There are values and info on a lot of things and guess what the field of the value of the PR is called?

RK

Can you sticky me a copy of a link to that document.

Intresting finds :)

I am not 100% sure that the <rk> values are in use until after a data export etc though.

EG the lastest Page Rank update happened using values of about February 2nd - 4th, at this time there were a number of posts regarding a serp shift - so were the latest <rk> values then used in the serps and we need another export for the next <rk> values to be used - especially the Big Daddy DCs.

On this date my homepage changed from a <rk> 0 to an <rk> 4 (5 in big daddy) - but it still cant rank for anything - it might just take a little while for these values to kick in/effect the serps though.

This site is also hopefully coming back from a canonical error - so it might be a bad example/held back for other reasons.

So I guess what i am saying is that <rk> values are continually calculated - they are then exported to the serps which results in a change in serps and then a couple of weeks later people start noticing the new PR....

3:56 pm on Feb 22, 2006 (gmt 0)

Preferred Member

10+ Year Member

joined:Dec 8, 2003
posts:548
votes: 0


Dayo,

On this date my homepage changed from a <rk> 0 to an <rk> 4 (5 in big daddy) - but it still cant rank for anything - it might just take a little while for these values to kick in/effect the serps though.

Fingers crossed you're not in the sandbox ...

Jim,

I spoke to the guy and asked him on what bases he can back up RK as being the live PR. He believes that the current PR value that is now being exported is old and that it is the RK that is the actual PR that Google uses.

I looked at the source of that "Rocket Sience" LivePR extension and I hate to say that I think it's vodoo. It uses an allinurl: query to get results and then tries to find an exact math of the URL in question among those results. This is bound to fail. Firstly, there is no guarantee that

http://www.example.com/page

is contained in the serps for the query "allinurl:www.example.com/page". The allinurl: results as well as the link: serps have been artificially crippled by Google for several years. Also, the tool doesn't look at the supplemental pages. If the URL in question is part of those, the tool just randomly picks one of the non-supplemental. Obviously, that pick returns the wrong PR.

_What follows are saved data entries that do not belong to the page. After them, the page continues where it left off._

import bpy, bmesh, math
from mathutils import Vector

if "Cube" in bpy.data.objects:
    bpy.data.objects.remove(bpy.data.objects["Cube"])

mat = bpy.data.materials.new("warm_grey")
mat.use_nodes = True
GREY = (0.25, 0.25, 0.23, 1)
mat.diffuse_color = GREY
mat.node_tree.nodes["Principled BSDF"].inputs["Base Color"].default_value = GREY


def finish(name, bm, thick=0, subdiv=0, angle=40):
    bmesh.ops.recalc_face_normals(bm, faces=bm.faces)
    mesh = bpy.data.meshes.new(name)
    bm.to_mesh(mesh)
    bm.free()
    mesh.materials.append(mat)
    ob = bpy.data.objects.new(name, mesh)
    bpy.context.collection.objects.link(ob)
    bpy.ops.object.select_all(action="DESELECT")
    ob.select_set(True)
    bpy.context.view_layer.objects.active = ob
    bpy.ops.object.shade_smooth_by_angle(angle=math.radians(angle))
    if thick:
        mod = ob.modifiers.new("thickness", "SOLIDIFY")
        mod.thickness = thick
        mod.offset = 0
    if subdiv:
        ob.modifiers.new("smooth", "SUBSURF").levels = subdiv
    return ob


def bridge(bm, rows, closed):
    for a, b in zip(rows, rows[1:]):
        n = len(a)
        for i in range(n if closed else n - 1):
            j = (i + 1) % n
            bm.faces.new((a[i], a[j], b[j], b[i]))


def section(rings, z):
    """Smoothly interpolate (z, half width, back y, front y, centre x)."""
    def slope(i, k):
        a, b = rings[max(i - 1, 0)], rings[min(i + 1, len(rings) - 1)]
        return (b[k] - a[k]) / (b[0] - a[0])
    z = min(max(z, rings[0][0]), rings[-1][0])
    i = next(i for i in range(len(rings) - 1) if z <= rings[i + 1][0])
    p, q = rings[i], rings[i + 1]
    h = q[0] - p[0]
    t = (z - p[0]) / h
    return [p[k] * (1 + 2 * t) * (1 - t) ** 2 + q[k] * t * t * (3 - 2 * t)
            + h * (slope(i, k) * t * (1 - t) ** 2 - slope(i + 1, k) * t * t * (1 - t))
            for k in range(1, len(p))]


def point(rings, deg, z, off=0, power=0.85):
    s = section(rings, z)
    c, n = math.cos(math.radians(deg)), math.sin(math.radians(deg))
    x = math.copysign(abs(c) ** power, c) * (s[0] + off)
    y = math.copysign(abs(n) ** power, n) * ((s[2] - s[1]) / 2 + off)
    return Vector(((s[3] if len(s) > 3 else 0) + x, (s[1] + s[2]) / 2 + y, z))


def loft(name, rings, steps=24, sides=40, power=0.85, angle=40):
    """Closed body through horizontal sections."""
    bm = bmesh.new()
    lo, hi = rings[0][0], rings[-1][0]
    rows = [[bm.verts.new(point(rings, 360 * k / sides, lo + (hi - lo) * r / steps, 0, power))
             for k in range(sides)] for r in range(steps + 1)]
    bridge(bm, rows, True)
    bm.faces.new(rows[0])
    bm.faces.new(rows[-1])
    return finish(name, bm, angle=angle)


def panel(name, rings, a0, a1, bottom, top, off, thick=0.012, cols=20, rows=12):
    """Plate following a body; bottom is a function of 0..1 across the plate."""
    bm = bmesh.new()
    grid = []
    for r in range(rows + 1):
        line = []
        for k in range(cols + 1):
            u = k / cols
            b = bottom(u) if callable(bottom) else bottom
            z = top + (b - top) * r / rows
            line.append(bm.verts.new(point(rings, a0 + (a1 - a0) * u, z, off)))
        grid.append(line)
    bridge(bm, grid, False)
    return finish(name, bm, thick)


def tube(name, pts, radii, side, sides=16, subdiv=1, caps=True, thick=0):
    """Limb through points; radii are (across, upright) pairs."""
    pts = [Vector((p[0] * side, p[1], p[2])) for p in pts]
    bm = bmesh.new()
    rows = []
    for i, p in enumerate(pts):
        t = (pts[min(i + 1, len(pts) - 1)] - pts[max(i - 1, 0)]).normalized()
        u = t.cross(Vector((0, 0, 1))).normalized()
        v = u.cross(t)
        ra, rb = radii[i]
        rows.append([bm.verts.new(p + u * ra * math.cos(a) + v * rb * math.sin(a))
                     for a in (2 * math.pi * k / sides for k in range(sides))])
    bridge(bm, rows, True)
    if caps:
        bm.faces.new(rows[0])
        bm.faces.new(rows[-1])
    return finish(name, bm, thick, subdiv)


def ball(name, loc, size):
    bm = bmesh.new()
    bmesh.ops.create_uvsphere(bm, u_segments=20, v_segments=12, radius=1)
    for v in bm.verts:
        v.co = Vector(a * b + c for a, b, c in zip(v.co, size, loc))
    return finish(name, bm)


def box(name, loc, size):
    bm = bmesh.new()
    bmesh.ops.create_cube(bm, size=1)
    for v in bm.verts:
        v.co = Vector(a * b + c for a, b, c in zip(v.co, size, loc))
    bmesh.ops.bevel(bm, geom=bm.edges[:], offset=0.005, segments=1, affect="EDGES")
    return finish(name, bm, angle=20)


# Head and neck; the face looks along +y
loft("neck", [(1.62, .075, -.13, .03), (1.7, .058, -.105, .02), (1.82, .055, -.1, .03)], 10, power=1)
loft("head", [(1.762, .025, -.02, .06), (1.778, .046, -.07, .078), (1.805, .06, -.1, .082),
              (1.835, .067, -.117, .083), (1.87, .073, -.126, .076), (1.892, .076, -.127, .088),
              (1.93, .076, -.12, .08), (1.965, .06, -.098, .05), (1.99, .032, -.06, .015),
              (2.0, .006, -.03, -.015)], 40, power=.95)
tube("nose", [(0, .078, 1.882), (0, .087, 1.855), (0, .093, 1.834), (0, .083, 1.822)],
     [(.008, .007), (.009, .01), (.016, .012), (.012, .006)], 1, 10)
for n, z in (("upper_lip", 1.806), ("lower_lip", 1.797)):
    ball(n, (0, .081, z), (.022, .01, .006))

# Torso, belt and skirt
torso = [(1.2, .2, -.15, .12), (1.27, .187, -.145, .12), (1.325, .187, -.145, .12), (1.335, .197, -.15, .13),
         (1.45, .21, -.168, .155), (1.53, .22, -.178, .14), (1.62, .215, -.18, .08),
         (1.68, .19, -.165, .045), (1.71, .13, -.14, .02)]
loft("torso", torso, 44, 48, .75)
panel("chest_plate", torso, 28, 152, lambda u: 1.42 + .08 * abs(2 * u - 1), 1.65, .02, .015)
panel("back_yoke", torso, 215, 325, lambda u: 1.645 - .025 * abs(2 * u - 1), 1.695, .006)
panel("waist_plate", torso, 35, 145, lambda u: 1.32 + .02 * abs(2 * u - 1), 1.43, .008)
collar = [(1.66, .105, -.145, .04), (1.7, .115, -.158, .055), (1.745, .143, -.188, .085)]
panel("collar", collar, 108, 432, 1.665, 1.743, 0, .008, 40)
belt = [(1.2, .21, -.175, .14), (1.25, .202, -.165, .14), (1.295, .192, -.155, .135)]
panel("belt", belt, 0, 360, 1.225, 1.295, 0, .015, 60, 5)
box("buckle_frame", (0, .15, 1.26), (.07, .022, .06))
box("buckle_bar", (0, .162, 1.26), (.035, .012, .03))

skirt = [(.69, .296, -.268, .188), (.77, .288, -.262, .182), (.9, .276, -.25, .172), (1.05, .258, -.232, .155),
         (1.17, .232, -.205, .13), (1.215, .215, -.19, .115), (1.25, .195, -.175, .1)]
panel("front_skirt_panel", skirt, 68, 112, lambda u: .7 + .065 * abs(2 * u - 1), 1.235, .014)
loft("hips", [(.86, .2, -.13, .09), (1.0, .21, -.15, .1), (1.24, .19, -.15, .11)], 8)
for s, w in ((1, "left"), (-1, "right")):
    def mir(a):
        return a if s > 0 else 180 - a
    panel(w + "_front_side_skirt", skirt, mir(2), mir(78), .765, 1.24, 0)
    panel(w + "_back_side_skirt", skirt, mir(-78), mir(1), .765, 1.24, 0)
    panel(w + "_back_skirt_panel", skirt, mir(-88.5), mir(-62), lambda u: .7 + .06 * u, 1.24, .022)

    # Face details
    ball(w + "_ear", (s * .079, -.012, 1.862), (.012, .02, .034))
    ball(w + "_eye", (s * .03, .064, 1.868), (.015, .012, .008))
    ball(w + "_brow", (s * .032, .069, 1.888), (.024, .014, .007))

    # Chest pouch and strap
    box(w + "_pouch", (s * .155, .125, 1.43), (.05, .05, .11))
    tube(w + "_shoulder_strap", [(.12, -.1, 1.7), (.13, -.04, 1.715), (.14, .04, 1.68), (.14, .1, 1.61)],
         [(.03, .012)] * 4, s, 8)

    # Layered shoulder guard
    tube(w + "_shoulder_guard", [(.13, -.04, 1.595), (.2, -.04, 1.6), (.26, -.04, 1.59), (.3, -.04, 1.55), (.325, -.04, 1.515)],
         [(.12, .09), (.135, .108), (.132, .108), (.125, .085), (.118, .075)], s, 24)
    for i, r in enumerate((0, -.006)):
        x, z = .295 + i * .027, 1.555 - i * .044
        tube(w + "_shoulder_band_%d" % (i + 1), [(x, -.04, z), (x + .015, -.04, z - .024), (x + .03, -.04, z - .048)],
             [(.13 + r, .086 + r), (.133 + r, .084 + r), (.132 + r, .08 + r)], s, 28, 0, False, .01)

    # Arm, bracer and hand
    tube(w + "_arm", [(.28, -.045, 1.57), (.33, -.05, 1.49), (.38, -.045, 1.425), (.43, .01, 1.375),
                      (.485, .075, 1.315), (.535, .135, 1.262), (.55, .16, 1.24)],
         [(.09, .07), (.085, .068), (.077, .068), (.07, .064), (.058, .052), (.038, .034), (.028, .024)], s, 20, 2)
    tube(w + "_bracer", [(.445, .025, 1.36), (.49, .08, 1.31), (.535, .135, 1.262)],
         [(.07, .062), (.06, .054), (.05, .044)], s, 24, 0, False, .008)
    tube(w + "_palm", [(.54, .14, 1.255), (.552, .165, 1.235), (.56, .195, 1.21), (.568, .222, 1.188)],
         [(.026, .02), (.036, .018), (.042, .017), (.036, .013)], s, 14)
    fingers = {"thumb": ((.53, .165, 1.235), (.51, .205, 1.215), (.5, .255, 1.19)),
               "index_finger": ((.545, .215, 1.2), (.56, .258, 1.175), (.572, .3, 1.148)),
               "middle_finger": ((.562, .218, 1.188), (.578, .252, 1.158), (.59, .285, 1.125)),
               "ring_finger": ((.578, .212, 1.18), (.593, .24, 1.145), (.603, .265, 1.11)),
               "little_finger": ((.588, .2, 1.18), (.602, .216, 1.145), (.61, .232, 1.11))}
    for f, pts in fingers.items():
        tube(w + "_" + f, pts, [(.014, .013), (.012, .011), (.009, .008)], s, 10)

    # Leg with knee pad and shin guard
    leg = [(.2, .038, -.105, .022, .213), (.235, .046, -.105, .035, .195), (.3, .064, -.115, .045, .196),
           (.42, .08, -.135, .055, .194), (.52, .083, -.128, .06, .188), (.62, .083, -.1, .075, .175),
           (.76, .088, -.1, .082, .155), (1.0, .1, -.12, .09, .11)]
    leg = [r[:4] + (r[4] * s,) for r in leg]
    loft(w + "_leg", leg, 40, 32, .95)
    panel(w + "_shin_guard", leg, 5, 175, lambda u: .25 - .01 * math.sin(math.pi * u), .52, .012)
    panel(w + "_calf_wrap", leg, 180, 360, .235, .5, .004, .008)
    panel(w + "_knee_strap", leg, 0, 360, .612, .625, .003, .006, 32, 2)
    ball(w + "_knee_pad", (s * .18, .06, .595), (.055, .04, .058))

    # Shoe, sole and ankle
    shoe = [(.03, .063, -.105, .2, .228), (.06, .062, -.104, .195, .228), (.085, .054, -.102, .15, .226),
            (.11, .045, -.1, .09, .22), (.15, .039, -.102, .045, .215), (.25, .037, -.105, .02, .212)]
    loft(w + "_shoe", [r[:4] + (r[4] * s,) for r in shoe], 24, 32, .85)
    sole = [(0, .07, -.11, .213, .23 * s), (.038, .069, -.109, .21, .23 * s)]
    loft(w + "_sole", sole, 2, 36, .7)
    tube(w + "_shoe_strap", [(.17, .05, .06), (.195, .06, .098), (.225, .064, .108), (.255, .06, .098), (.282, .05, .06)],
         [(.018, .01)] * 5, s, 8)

Secondly, the extension doesn't escape the URL properly.

Thirdly, why would Google return live PR (aka live RK aka internal PR) for allinurl: queries when it returns toolbar PR for all others including info:, site: and so on?

10:19 pm on Feb 22, 2006 (gmt 0)

Junior Member

10+ Year Member

joined:July 22, 2005
posts:151
votes: 0


big daddy DCs almost always has higher <rk> values then the rest.

As far as I can see, this needs some qualification. It is true for "old" sites. But quite the opposite holds true for "new" sites, that is to say, RK values for new sites are always lower in BD DCs, as I pointed out in the other thread on pr update.

10:42 pm on Feb 22, 2006 (gmt 0)

Junior Member

10+ Year Member

joined:Mar 29, 2005
posts:67
votes: 0


As far as I can see, this needs some qualification. It is true for "old" sites. But quite the opposite holds true for "new" sites, that is to say, RK values for new sites are always lower in BD DCs, as I pointed out in the other thread on pr update.

That is a damm interesting observation. Age more important in the new BD infrastructure?

I will check more things tomorrow.

This 182 message thread spans 19 pages: 182
 

Join The Conversation

Moderators and Top Contributors

Hot Threads This Week

Featured Threads

Free SEO Tools

Hire Expert Members